KiCAD is a very nice EDA software, but it try to avoid copying blocks from a schematic to another (from different projects in this case).

Don’t worry!

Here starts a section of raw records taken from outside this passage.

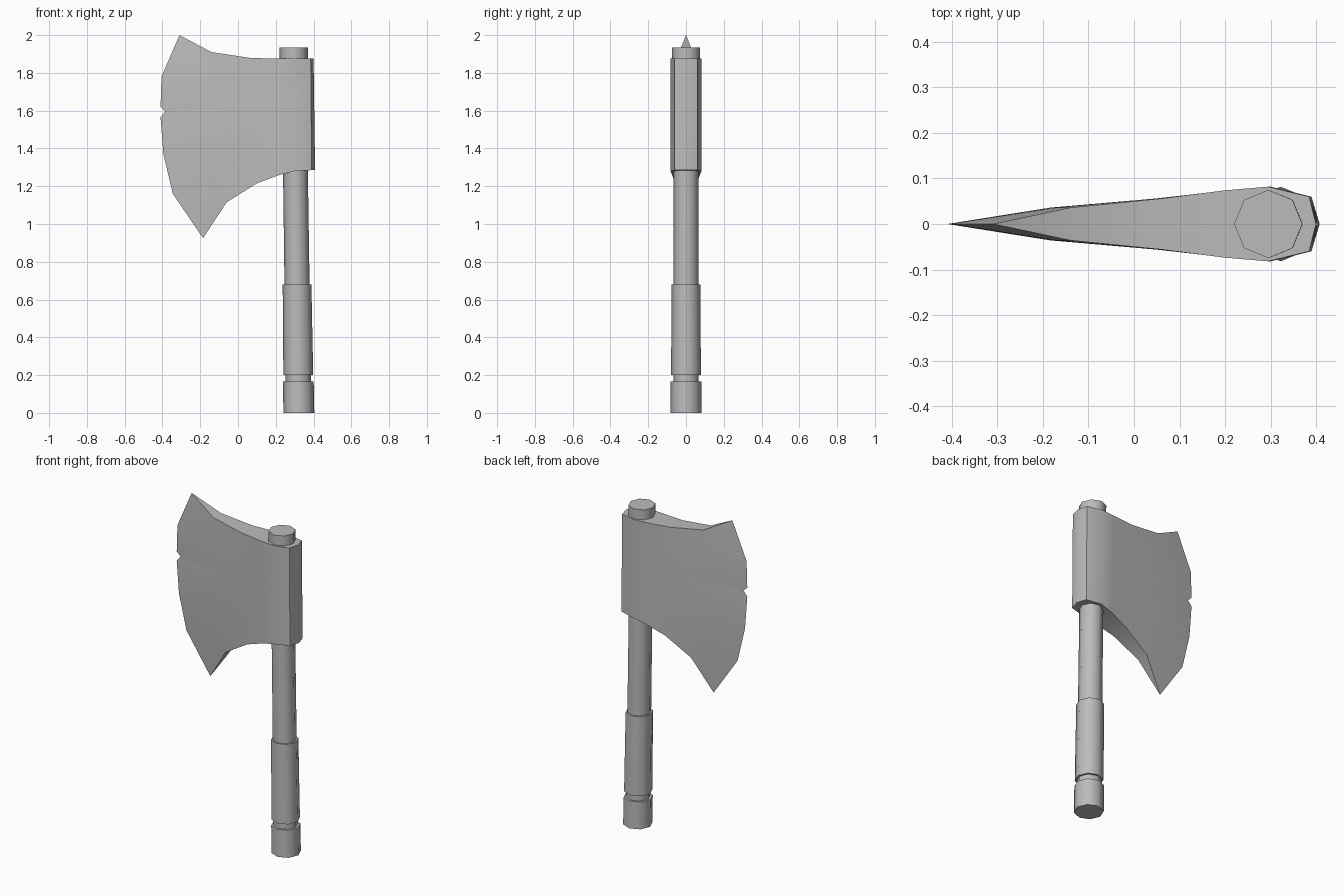
import bpy, bmesh, math

cube = bpy.data.objects.get("Cube")
if cube:
    bpy.data.objects.remove(cube)

GREY = (0.5, 0.5, 0.5, 1)
mat = bpy.data.materials.new("plain_grey")
mat.use_nodes = True
mat.diffuse_color = GREY
mat.node_tree.nodes["Principled BSDF"].inputs["Base Color"].default_value = GREY


def finish(name, bm, angle):
    bmesh.ops.recalc_face_normals(bm, faces=bm.faces)
    mesh = bpy.data.meshes.new(name)
    bm.to_mesh(mesh)
    bm.free()
    mesh.materials.append(mat)
    obj = bpy.data.objects.new(name, mesh)
    bpy.context.collection.objects.link(obj)
    bpy.ops.object.select_all(action='DESELECT')
    obj.select_set(True)
    bpy.context.view_layer.objects.active = obj
    bpy.ops.object.shade_smooth_by_angle(angle=math.radians(angle))
    return obj


def axis_x(z):
    # the handle leans slightly toward the blade
    return 0.322 - 0.014 * z


def eight_sided(name, z0, z1, r0, r1):
    bm = bmesh.new()
    rings = []
    for z, r in ((z0, r0), (z1, r1)):
        rings.append([bm.verts.new((axis_x(z) + r * math.cos(k * math.pi / 4),
                                    r * math.sin(k * math.pi / 4), z)) for k in range(8)])
    low, high = rings
    for k in range(8):
        n = (k + 1) % 8
        bm.faces.new((low[k], low[n], high[n], high[k]))
    bm.faces.new(low[::-1])
    bm.faces.new(high)
    return finish(name, bm, 50)


# Handle
eight_sided("pommel", 0.0, 0.165, 0.082, 0.081)
eight_sided("shaft", 0.15, 1.9, 0.067, 0.065)
eight_sided("grip", 0.2, 0.68, 0.079, 0.076)
eight_sided("top_knob", 1.86, 1.935, 0.075, 0.075)

# Axe head: cutting edge from upper to lower tip, with a notch
edge = [(-0.31, 2.0), (-0.405, 1.78), (-0.41, 1.62), (-0.385, 1.595),
        (-0.41, 1.565), (-0.395, 1.37), (-0.345, 1.16), (-0.185, 0.925)]
rows = [(edge[0][1] - z) / (edge[0][1] - edge[-1][1]) for x, z in edge]

# Columns toward the eye: top x, top z, bottom x, bottom z, half thickness, bulge
columns = [(-0.14, 1.91, -0.06, 1.115, 0.036, 0.08),
           (0.06, 1.88, 0.10, 1.215, 0.056, 0.03),
           (0.20, 1.875, 0.22, 1.26, 0.074, 0),
           (0.295, 1.875, 0.30, 1.28, 0.082, 0),
           (0.385, 1.875, 0.39, 1.285, 0.06, 0),
           (0.40, 1.875, 0.408, 1.285, 0.0, 0)]

bm = bmesh.new()
edge_col = [bm.verts.new((x, 0, z)) for x, z in edge]
sides = {}
for s in (-1, 1):
    sides[s] = [edge_col]
    for xt, zt, xb, zb, t, bulge in columns:
        if t == 0 and s == 1:
            sides[s].append(sides[-1][-1])
            continue
        sides[s].append([bm.verts.new((xt + (xb - xt) * f - bulge * math.sin(math.pi * f),
                                       s * t, zt + (zb - zt) * f)) for f in rows])
    cols = sides[s]
    for a, b in zip(cols, cols[1:]):
        for i in range(len(rows) - 1):
            bm.faces.new((a[i], a[i + 1], b[i + 1], b[i]))

# Upper and lower rims of the head
for end in (0, -1):
    for c in range(len(columns)):
        loop = [sides[1][c][end], sides[1][c + 1][end],
                sides[-1][c + 1][end], sides[-1][c][end]]
        bm.faces.new(list(dict.fromkeys(loop)))
finish("axe_head", bm, 50)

There is a way to you do that:

1) Select the block you want to copy;
2) Using the right mouse button select: "Save Block";
3) Insert a Hierarchical Sheet: menu Place -> Hierarchical Sheet;
4) Choose a "File name" for new sheet and click OK;
5) Press ESC and double click over the Hierarchical Sheet block;
6) Past (Ctrl+V) the saved block in this new sheet, save and close;
7) Open the other schematic where you want to include this block and import it:
   File -> Import Schematic Sheet Content

It might be easier, but KiCAD folks want to avoid users to mess.

Compiling KiCAD from source code on Debian Sid

These are the steps I did to compile KiCAD on Debian 8 Sid:

Download the source code:

$ git clone https://github.com/KiCad/kicad-source-mirror

Create a build directory:

$ cd kicad-source-mirror/
$ mkdir -p build/release
$ cd build/release

Install the dependences:

$ sudo apt-get install libwxbase3.0-dev libwxgtk3.0-dev libgl1-mesa-dev libglew-dev libglm-dev libcurl4-openssl-dev libboost-dev libboost-thread-dev libboost-system-dev libboost-context-dev libssl-dev wx-common libpython-dev python-wxgtk3.0-dev swig3.0

//create a symbolic link to pretend be swig2.0 for cmake:
$ sudo ln -s /usr/bin/swig3.0 /usr/bin/swig2.0

Execute the cmake configuration:

$ cmake -DCMAKE_BUILD_TYPE=Release  -DKICAD_SCRIPTING=ON -DKICAD_SCRIPTING_MODULES=ON -DKICAD_SCRIPTING_WXPYTHON=ON ../../
$ make
$ sudo checkinstall

Done! Now we have a cutting-edge KiCAD version installed on our system!